Books by Michael Takiff
A Complicated Man: The Life of Bill Clinton as Told by Those Who Know Him
(Yale University Press)
The Bill Clinton story told through the voices of 169 people who knew him. Everyone from the cousin who took six-year-old Bill Clinton to the Saturday afternoon Westerns in Hope, Arkansas, to a former chairman of the joint chiefs of staff. Classmates at every stage of his education. Cabinet members (e.g. William Cohen), political consultants (James Carville, Paul Begala), Democratic and Republican legislators (Barney Frank, Dale Bumpers, Bob Dole, Dick Armey), journalists (Sam Donaldson, Tom Brokaw), lawyers on both sides of the impeachment saga, and even cameos by Chevy Chase and Larry Flynt.
AND Magazine called A Complicated Man “the best oral history book ever written about a President of the United States.” Historian Rick Perlman called the book “An outstanding accomplishment. . . . A historic contribution to the biographical record which will stand for generations”
First Prize, Biography/ Autobiography, Los Angeles Book Festival.
Brave Men, Gentle Heroes: American Fathers and Sons in World War II and Vietnam
The honest, touching, and harrowing stories of men who served in World War II and of their sons who served in Vietnam—fathers and sons bonded as deeply by their experience in war as by blood. These are men from all walks of life, from all the armed services, from every corner of the United States, private to lieutenant colonel, career military and citizen servicemen. Men of European, African, Asian, Latino, and Native American heritage. Catholics, Protestants, Mormons, Jews.
Though World War II and Vietnam were vastly different—the clear aims of World War II, the muddled goals of Vietnam; the hero's welcome accorded World War II veterans, the scorn heaped upon their sons—each war defined a generation. In these pages you will find war's carnage and heroism, purpose and futility, meaning and tragic meaninglessness. Molded by the awful crucible of war, these seemingly ordinary men offer extraordinary insights into what it means to be a warrior, an American, a father, and a son.
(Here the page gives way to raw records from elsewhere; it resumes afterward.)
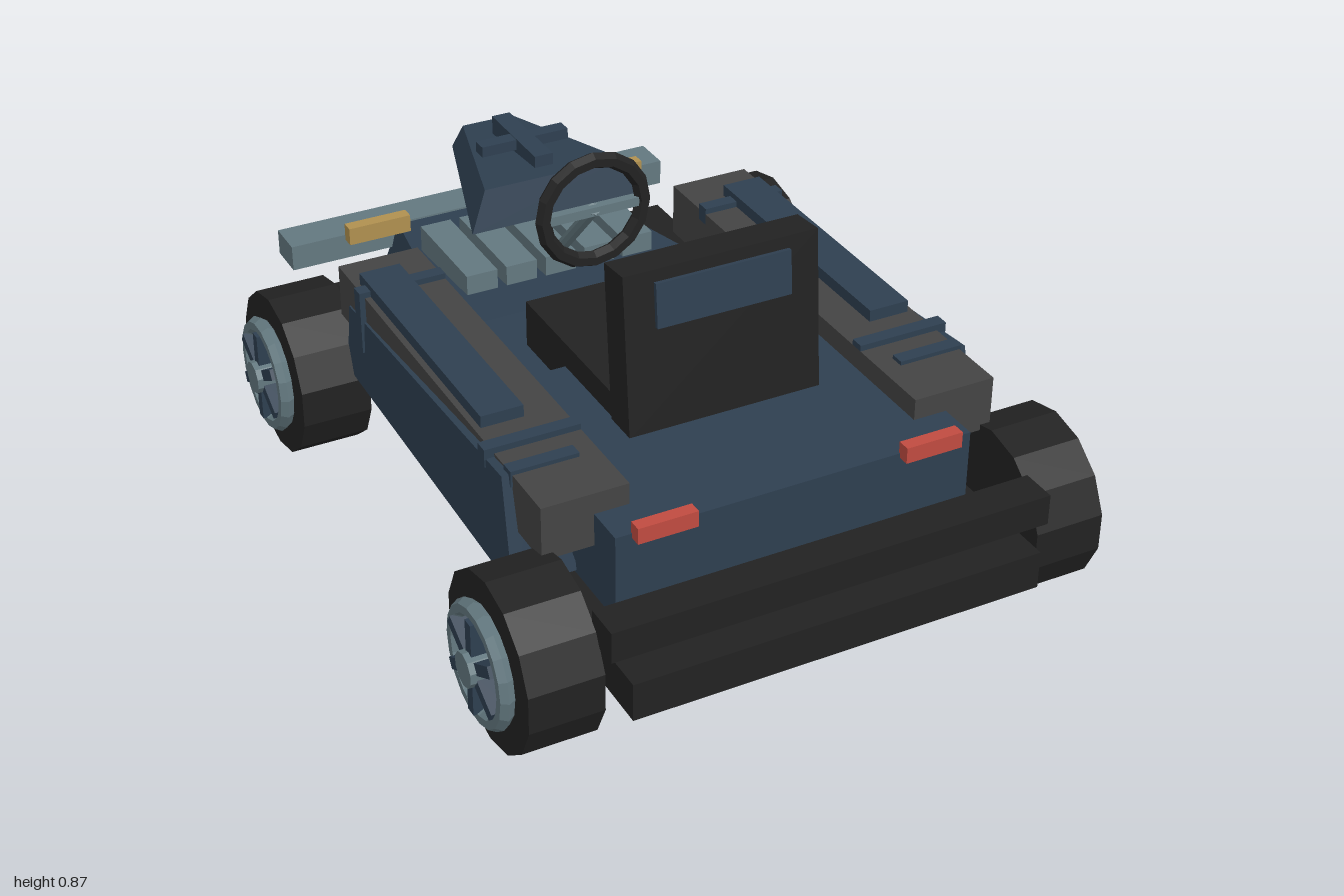
import * as THREE from 'three';

const paint = (name, color) => {
  const m = new THREE.MeshStandardMaterial({ color, flatShading: true });
  m.name = name;
  return m;
};

export function createModel() {
  const black = paint('black', 0x222222);
  const grey = paint('grey', 0x444444);
  const blue = paint('blue', 0x2e3f50);
  const steel = paint('steel', 0x63787f);
  const amber = paint('amber', 0xb0904f);
  const red = paint('red', 0xc04b40);

  const kart = new THREE.Group();
  kart.name = 'kart';

  const add = (name, geo, mat, x = 0, y = 0, z = 0, parent = kart) => {
    const m = new THREE.Mesh(geo, mat);
    m.name = name;
    m.position.set(x, y, z);
    parent.add(m);
    return m;
  };
  // Box given by its limits on each axis
  const box = (name, mat, x0, x1, y0, y1, z0, z1, parent) =>
    add(name, new THREE.BoxGeometry(x1 - x0, y1 - y0, z1 - z0), mat,
      (x0 + x1) / 2, (y0 + y1) / 2, (z0 + z1) / 2, parent);
  // The same box on the +x or -x side
  const sideBox = (s, name, mat, x0, x1, ...rest) =>
    s > 0 ? box(name, mat, x0, x1, ...rest) : box(name, mat, -x1, -x0, ...rest);
  // Tapered block from four edges [xLeft, xRight, y, z]: bottom +z, bottom -z, top +z, top -z
  const block = (name, mat, edges, s = 1) => {
    const [b0, b1, t0, t1] = edges.map(([l, r, y, z]) => (s > 0 ? [l, r, y, z] : [-r, -l, y, z]));
    const ring = (p, q) => [[p[0], p[2], p[3]], [p[1], p[2], p[3]], [q[1], q[2], q[3]], [q[0], q[2], q[3]]];
    const lo = ring(b0, b1), hi = ring(t0, t1), pos = [];
    const quad = (a, b, c, d) => pos.push(...a, ...b, ...c, ...a, ...c, ...d);
    quad(...hi);
    quad(lo[3], lo[2], lo[1], lo[0]);
    for (let i = 0; i < 4; i++) {
      const j = (i + 1) % 4;
      quad(lo[i], lo[j], hi[j], hi[i]);
    }
    const geo = new THREE.BufferGeometry();
    geo.setAttribute('position', new THREE.Float32BufferAttribute(pos, 3));
    geo.computeVertexNormals();
    return add(name, geo, mat);
  };

  // Floor and bumpers
  box('chassis', black, -0.51, 0.51, 0.165, 0.26, -0.845, 1);
  box('tailBumper', black, -0.545, 0.545, 0.308, 0.385, 0.88, 0.97);
  box('noseBumper', steel, -0.545, 0.545, 0.297, 0.366, -1, -0.895);

  // Body: raised deck with a sloped step, then the tapering nose
  block('deck', blue, [[-0.445, 0.445, 0.262, 0.79], [-0.445, 0.445, 0.262, 0.05],
    [-0.445, 0.445, 0.477, 0.79], [-0.445, 0.445, 0.477, 0.125]]);
  block('cockpitFloor', blue, [[-0.4, 0.4, 0.262, 0.1], [-0.38, 0.38, 0.262, -0.25],
    [-0.39, 0.39, 0.412, 0.1], [-0.36, 0.36, 0.412, -0.25]]);
  block('nose', blue, [[-0.38, 0.38, 0.25, -0.25], [-0.28, 0.28, 0.19, -0.955],
    [-0.36, 0.36, 0.412, -0.25], [-0.25, 0.25, 0.37, -0.88]]);

  // Slats on the nose and the hood above them
  for (let i = -2; i <= 2; i++) {
    box('noseSlat', steel, i * 0.109 - 0.042, i * 0.109 + 0.042, 0.385, 0.455, -0.695, -0.4);
  }
  block('hood', blue, [[-0.24, 0.24, 0.57, -0.4], [-0.09, 0.09, 0.57, -0.87],
    [-0.19, 0.19, 0.668, -0.43], [-0.07, 0.07, 0.638, -0.84]]);
  box('hoodRibLong', blue, -0.025, 0.025, 0.645, 0.695, -0.75, -0.49);
  box('hoodRibCross', blue, -0.12, 0.12, 0.665, 0.693, -0.64, -0.6);

  // Side pods and lights
  for (const s of [1, -1]) {
    sideBox(s, 'podCore', grey, 0.36, 0.57, 0.395, 0.53, -0.47, 0.69);
    block('podPanel', blue, [[0.44, 0.6, 0.27, 0.6], [0.44, 0.58, 0.27, -0.42],
      [0.5, 0.592, 0.528, 0.54], [0.5, 0.574, 0.455, -0.4]], s);
    sideBox(s, 'podRail', blue, 0.45, 0.555, 0.52, 0.56, -0.365, 0.35);
    sideBox(s, 'tailStrap', blue, 0.36, 0.594, 0.5, 0.545, 0.42, 0.455);
    sideBox(s, 'tailPlate', blue, 0.41, 0.575, 0.5, 0.54, 0.515, 0.55);
    sideBox(s, 'noseStrap', blue, 0.36, 0.575, 0.5, 0.545, -0.33, -0.295);
    sideBox(s, 'noseStrapSide', blue, 0.56, 0.584, 0.38, 0.545, -0.33, -0.295);
    sideBox(s, 'headlight', amber, 0.255, 0.425, 0.4, 0.447, -0.812, -0.778);
    sideBox(s, 'tailLight', red, 0.26, 0.405, 0.465, 0.505, 0.785, 0.817);
  }

  // Seat
  box('seatCushion', black, -0.24, 0.24, 0.42, 0.54, -0.09, 0.4);
  const back = new THREE.Group();
  back.name = 'seatBack';
  back.position.set(0, 0.47, 0.42);
  back.rotation.x = -0.085;
  kart.add(back);
  box('backrest', black, -0.245, 0.245, 0, 0.4, -0.045, 0.045, back);
  box('headPanel', blue, -0.17, 0.17, 0.26, 0.37, -0.056, 0.056, back);

  // Steering wheel and column
  const hubY = 0.672, hubZ = -0.21;
  add('steeringWheel', new THREE.TorusGeometry(0.135, 0.021, 6, 16), black, 0, hubY, hubZ);
  box('steeringSpoke', steel, -0.125, 0.125, hubY - 0.012, hubY + 0.012, hubZ - 0.012, hubZ + 0.012);
  const column = add('steeringColumn', new THREE.CylinderGeometry(0.016, 0.016, 0.36, 8), steel,
    0, hubY - 0.125, hubZ - 0.12);
  column.rotation.x = Math.atan2(0.12, 0.125);

  // Axles and wheels
  const R = 0.21;
  for (const z of [0.735, -0.575]) {
    add('axle', new THREE.CylinderGeometry(0.028, 0.028, 1.2, 8), steel, 0, R, z).rotation.z = Math.PI / 2;
    for (const s of [1, -1]) {
      const wheel = new THREE.Group();
      wheel.name = 'wheel';
      wheel.position.set(s * 0.633, R, z);
      wheel.rotation.y = s * Math.PI / 2; // local +z points outward
      kart.add(wheel);
      const disc = (name, mat, r, z0, z1, n) => {
        const g = new THREE.CylinderGeometry(r, r, z1 - z0, n);
        g.rotateX(Math.PI / 2);
        add(name, g, mat, 0, 0, (z0 + z1) / 2, wheel);
      };
      disc('tyre', black, R, -0.089, 0.089, 14);
      add('rim', new THREE.TorusGeometry(0.13, 0.02, 6, 18), steel, 0, 0, 0.106, wheel);
      for (let i = 0; i < 6; i++) {
        const a = Math.PI / 6 + i * Math.PI / 3;
        const spoke = add('spoke', new THREE.BoxGeometry(0.1, 0.028, 0.045), blue,
          Math.cos(a) * 0.07, Math.sin(a) * 0.07, 0.11, wheel);
        spoke.rotation.z = a;
      }
      disc('hub', steel, 0.042, 0.08, 0.147, 10);
    }
  }
  return kart;
}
Kirkus praised Brave Men as “a superb oral history [that] would do Studs Terkel proud.” A Washington Post “Critics’ Pick.”